Cosmetic companies have expressed concern about several chemicals that may be listed as Prop 65 chemicals should they be listed under the Labor Code mechanism. The chemicals include Benzophenone, Coconut Oil Diethanolamine Condensate (Cocamide Diethanolamine), Diethanolamine, 2‑Methylimidazole. The companies argue that there is not sufficient evidence that the chemicals are human carcinogens.
California’s Department of Toxic Substances Control (“DTSC”) announced that it would issue its next draft of its Green Chemistry/Safer Consumer Products regulations by the end of April. Separately, Debbie Raphael, DTSC Director, announced that the Legislature may still need to adopt bills on individual chemicals because the Department’s program will likely evolve over time and
The California Scientific Guidance Panel of the California Environmental Contaminant Biomonitoring Program (“Program”) will host a meeting to discuss initial findings of its program to measure levels of environmental contaminants from.
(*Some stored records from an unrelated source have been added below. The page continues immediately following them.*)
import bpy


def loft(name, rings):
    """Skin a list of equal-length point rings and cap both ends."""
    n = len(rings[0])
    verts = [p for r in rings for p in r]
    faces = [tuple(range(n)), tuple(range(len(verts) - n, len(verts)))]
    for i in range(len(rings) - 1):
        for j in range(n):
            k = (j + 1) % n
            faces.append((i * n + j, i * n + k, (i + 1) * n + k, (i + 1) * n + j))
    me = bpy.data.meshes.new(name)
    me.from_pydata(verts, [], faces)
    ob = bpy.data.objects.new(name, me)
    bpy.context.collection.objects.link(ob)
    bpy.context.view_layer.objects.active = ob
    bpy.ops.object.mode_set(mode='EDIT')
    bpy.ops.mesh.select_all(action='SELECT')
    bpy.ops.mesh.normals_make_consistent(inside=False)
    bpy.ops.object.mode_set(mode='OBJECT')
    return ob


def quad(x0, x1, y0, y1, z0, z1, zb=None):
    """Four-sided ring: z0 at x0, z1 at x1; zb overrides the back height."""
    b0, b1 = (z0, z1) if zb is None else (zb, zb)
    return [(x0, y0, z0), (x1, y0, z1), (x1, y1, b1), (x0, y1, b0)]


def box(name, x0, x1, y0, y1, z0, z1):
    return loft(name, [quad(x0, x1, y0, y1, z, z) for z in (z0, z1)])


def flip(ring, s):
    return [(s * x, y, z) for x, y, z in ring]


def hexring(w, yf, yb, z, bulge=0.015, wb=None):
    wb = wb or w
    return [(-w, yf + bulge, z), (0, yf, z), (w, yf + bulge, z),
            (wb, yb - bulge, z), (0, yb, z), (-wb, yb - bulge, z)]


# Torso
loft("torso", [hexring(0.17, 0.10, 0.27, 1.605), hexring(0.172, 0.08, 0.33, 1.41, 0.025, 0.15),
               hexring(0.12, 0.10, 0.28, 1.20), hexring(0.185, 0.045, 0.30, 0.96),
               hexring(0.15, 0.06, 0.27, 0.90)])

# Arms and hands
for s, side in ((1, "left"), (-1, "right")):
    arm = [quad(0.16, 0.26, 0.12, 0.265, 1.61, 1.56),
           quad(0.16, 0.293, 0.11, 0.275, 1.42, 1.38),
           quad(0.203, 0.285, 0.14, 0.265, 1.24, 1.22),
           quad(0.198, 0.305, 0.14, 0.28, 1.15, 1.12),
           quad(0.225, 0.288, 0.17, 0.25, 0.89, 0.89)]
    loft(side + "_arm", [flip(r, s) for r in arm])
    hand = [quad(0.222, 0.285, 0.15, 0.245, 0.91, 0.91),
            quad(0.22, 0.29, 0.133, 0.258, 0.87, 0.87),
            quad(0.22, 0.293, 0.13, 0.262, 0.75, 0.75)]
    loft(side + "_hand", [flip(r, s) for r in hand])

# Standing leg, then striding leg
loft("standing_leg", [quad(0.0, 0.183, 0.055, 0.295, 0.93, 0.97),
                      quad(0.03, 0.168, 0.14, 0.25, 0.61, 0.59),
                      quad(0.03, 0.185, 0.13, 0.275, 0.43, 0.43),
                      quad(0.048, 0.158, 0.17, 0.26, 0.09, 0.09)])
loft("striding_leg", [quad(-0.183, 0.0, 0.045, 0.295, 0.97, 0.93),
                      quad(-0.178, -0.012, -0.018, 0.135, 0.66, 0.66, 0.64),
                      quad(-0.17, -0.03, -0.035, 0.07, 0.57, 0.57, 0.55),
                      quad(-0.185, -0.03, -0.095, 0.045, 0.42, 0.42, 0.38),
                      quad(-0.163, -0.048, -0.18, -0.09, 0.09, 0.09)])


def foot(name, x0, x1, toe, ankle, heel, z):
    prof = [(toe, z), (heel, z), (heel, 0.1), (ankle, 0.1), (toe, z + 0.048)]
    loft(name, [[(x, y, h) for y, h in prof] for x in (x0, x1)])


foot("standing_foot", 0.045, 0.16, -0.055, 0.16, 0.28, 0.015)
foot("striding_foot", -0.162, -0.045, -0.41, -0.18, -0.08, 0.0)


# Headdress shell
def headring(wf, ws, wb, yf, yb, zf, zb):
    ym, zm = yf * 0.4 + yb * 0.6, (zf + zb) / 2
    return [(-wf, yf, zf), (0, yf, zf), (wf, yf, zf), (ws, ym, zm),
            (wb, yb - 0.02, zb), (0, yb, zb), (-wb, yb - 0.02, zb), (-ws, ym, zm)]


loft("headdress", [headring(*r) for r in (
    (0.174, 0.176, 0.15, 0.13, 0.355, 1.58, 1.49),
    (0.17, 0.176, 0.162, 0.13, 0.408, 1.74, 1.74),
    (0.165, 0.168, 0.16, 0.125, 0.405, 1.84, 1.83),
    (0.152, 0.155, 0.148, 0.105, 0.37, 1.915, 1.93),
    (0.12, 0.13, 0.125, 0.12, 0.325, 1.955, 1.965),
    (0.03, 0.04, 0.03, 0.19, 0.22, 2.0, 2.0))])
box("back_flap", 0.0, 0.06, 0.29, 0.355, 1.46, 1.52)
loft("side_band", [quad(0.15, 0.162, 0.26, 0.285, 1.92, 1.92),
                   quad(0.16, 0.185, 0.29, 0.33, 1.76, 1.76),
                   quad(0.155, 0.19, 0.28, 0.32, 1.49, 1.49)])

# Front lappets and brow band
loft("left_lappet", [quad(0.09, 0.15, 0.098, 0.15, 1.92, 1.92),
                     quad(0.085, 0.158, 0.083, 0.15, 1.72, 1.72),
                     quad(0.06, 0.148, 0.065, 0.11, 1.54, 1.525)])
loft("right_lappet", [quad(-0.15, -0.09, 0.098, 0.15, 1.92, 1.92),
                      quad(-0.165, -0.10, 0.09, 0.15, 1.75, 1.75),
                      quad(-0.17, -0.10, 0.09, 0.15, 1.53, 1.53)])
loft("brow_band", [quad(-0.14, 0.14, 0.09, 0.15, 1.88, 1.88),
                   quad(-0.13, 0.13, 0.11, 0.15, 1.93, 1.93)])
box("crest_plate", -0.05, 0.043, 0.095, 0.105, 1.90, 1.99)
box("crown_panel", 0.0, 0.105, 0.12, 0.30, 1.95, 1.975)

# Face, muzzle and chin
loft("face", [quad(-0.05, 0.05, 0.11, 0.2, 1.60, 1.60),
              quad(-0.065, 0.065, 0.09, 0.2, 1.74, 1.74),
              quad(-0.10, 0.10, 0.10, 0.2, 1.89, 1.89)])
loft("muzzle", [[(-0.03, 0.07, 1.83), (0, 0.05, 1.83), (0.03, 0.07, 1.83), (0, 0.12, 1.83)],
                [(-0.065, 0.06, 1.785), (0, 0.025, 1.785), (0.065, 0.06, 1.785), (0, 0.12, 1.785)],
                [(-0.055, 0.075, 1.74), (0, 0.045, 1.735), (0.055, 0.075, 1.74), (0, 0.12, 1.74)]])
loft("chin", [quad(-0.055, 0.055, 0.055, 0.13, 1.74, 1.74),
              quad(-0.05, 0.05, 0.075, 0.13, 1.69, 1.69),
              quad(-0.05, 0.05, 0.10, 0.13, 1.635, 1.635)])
To date, common chemicals in consumer products such as plasticizers, phthalates, perfluorochemicals, pesticides, heavy metals such as lead and mercury, and banned flame retardants
The Consumer Product Safety Commission has accepted the revised ASTM F963-11 Standard entitled Standard ConsumerSafety Specifications for Toy Safety. It will become a mandatory consumer product safety standard effective June 12, 2012.
Notwithstanding a legislative deadline of January 2011, the California Department of Toxic Substances Control (“DTSC”) has yet to finalize its ” It recently released 811 pages of informal comments to its informal draft regulations that were issued in October 2011. The draft regulations propose a system to identify chemicals of concern and target consumer products
The California Department of Resources Recycling and Recovery (CalRecycle) is proposing new rigid plastic container regulations. The regulations expand the containers subject to the regulations by including rigid containers that are single use and eliminating the exemption for containers with metal handles.
The Department of Toxic Substances Control (“DTSC”) is supporting AB 1319, a bill that would ban bisphenol-A (“BPA”) in certain children’s products after July 31, 2013. BPA is used to make polycarbonate plastics and epoxy resins. It is reported to be an endocrine disrupter, and the National Institutes of Health has expressed concern for exposures to
The California Air Resources Board (“ARB”) will host a public workshop on August 23, 2011 on potential amendments to its regulstons on Composite Wood Products to reduce potential exposure to formaldehyde. The ARB adopted regulations that limit formaldehyde emissions from composite wood products in 2008. The regulations established formaldehyde emissions standards for hardwood plywood veneer core, hardwood
The Consumer Product Safety Improvement Act (“CPSIA”) set a limit of 100 ppm lead in children’s products as of August 14, 2011 unless the Consumer Product Safety Commission (“CPSC”) determines that the limit if technically infeasible. The CPSIA regulates lead limits in products intended for children 12 and younger, and CPSC has recently issued interpretive guidance